Task details:
Go to the line containing "SEGMENTS = 64" in the records below and print it and every following line exactly, on through the line containing "grey.diffuse_color = (0.6, 0.6, 0.6, 1)", then stop.

Saved entries
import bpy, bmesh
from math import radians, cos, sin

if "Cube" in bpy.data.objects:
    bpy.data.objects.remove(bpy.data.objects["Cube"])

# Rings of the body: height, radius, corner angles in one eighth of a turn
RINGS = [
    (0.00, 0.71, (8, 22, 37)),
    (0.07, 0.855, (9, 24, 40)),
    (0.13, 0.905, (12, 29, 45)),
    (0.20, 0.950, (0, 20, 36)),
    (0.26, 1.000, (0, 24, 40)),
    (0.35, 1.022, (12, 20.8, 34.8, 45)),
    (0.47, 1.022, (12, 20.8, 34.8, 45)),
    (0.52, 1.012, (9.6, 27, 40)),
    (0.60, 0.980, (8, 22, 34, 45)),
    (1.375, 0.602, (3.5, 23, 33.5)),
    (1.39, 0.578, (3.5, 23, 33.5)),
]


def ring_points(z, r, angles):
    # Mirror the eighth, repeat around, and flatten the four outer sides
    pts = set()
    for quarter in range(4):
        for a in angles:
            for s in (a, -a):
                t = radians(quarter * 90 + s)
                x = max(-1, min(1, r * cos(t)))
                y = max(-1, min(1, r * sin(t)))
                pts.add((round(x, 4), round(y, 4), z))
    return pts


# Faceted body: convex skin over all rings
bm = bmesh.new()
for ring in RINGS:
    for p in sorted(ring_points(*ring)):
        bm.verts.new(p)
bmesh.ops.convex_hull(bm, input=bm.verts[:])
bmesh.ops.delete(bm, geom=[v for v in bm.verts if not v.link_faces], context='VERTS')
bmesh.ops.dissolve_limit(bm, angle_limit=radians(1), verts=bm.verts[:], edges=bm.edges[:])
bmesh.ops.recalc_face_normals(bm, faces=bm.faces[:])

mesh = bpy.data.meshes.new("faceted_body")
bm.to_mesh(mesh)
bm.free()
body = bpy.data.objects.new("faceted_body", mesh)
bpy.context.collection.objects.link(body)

==

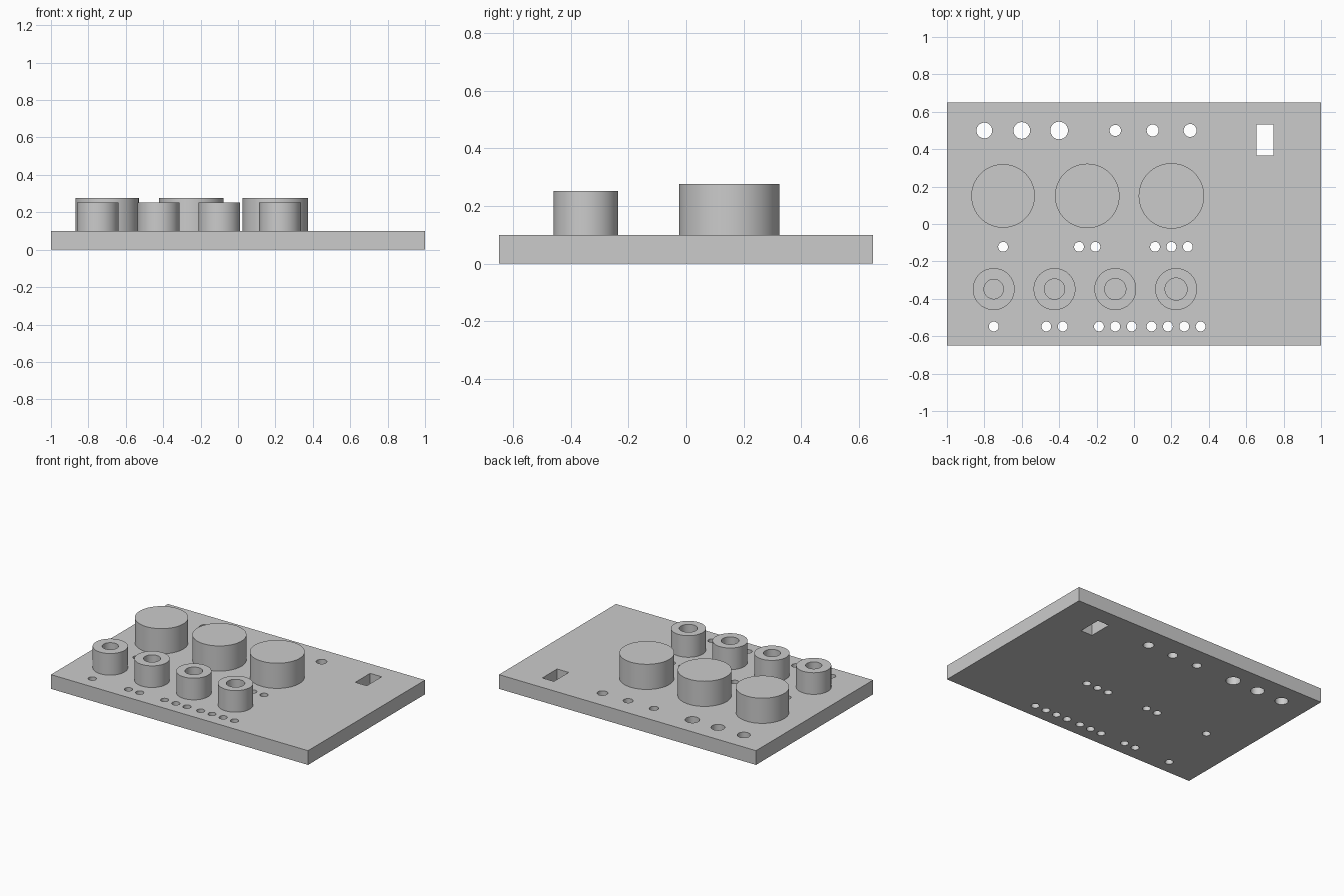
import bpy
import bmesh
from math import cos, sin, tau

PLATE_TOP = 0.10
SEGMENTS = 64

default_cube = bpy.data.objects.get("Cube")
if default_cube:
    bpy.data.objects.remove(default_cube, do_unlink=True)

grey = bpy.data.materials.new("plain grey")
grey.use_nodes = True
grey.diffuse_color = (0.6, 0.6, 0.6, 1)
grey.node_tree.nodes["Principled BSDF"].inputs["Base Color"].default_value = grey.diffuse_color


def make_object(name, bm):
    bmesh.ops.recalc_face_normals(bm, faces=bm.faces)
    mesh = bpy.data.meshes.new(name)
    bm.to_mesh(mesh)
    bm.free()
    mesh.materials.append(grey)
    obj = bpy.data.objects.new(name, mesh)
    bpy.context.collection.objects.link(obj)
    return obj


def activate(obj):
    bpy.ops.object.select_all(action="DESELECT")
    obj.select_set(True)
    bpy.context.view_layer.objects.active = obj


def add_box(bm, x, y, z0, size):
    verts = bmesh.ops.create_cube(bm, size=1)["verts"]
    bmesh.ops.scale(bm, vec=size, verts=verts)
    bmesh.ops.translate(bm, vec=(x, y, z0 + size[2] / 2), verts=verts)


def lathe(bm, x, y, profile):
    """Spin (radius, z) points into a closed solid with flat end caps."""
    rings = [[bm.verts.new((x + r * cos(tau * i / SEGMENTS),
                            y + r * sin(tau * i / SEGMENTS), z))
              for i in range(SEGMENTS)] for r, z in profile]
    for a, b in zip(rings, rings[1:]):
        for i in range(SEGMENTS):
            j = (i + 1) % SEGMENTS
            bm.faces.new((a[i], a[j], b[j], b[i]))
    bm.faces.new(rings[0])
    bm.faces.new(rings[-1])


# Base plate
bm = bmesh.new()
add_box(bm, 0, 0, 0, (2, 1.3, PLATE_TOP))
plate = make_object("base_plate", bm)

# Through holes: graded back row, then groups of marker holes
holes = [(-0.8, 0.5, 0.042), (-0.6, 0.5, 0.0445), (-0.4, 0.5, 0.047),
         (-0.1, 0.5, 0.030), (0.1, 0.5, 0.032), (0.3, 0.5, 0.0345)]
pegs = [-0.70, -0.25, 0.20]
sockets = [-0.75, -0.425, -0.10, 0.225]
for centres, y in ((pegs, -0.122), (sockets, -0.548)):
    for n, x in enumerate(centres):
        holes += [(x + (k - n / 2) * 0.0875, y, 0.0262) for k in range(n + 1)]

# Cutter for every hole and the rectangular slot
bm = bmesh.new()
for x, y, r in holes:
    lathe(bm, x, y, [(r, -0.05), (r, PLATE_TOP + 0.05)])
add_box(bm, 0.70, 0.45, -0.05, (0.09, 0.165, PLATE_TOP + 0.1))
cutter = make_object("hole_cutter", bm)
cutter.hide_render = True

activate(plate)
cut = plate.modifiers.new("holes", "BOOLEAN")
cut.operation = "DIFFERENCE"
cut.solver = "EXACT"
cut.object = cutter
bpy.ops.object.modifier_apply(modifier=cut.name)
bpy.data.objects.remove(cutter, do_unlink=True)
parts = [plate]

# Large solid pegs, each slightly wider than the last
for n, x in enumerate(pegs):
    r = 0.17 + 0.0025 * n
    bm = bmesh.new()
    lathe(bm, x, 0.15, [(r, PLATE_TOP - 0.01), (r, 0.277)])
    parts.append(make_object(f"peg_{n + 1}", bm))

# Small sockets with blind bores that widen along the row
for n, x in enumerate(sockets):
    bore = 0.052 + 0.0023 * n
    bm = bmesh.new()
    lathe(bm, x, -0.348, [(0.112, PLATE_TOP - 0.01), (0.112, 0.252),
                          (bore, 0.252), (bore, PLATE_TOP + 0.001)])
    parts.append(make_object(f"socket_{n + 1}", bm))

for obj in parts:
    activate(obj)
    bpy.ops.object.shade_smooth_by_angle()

Written solution:
SEGMENTS = 64

default_cube = bpy.data.objects.get("Cube")
if default_cube:
    bpy.data.objects.remove(default_cube, do_unlink=True)

grey = bpy.data.materials.new("plain grey")
grey.use_nodes = True
grey.diffuse_color = (0.6, 0.6, 0.6, 1)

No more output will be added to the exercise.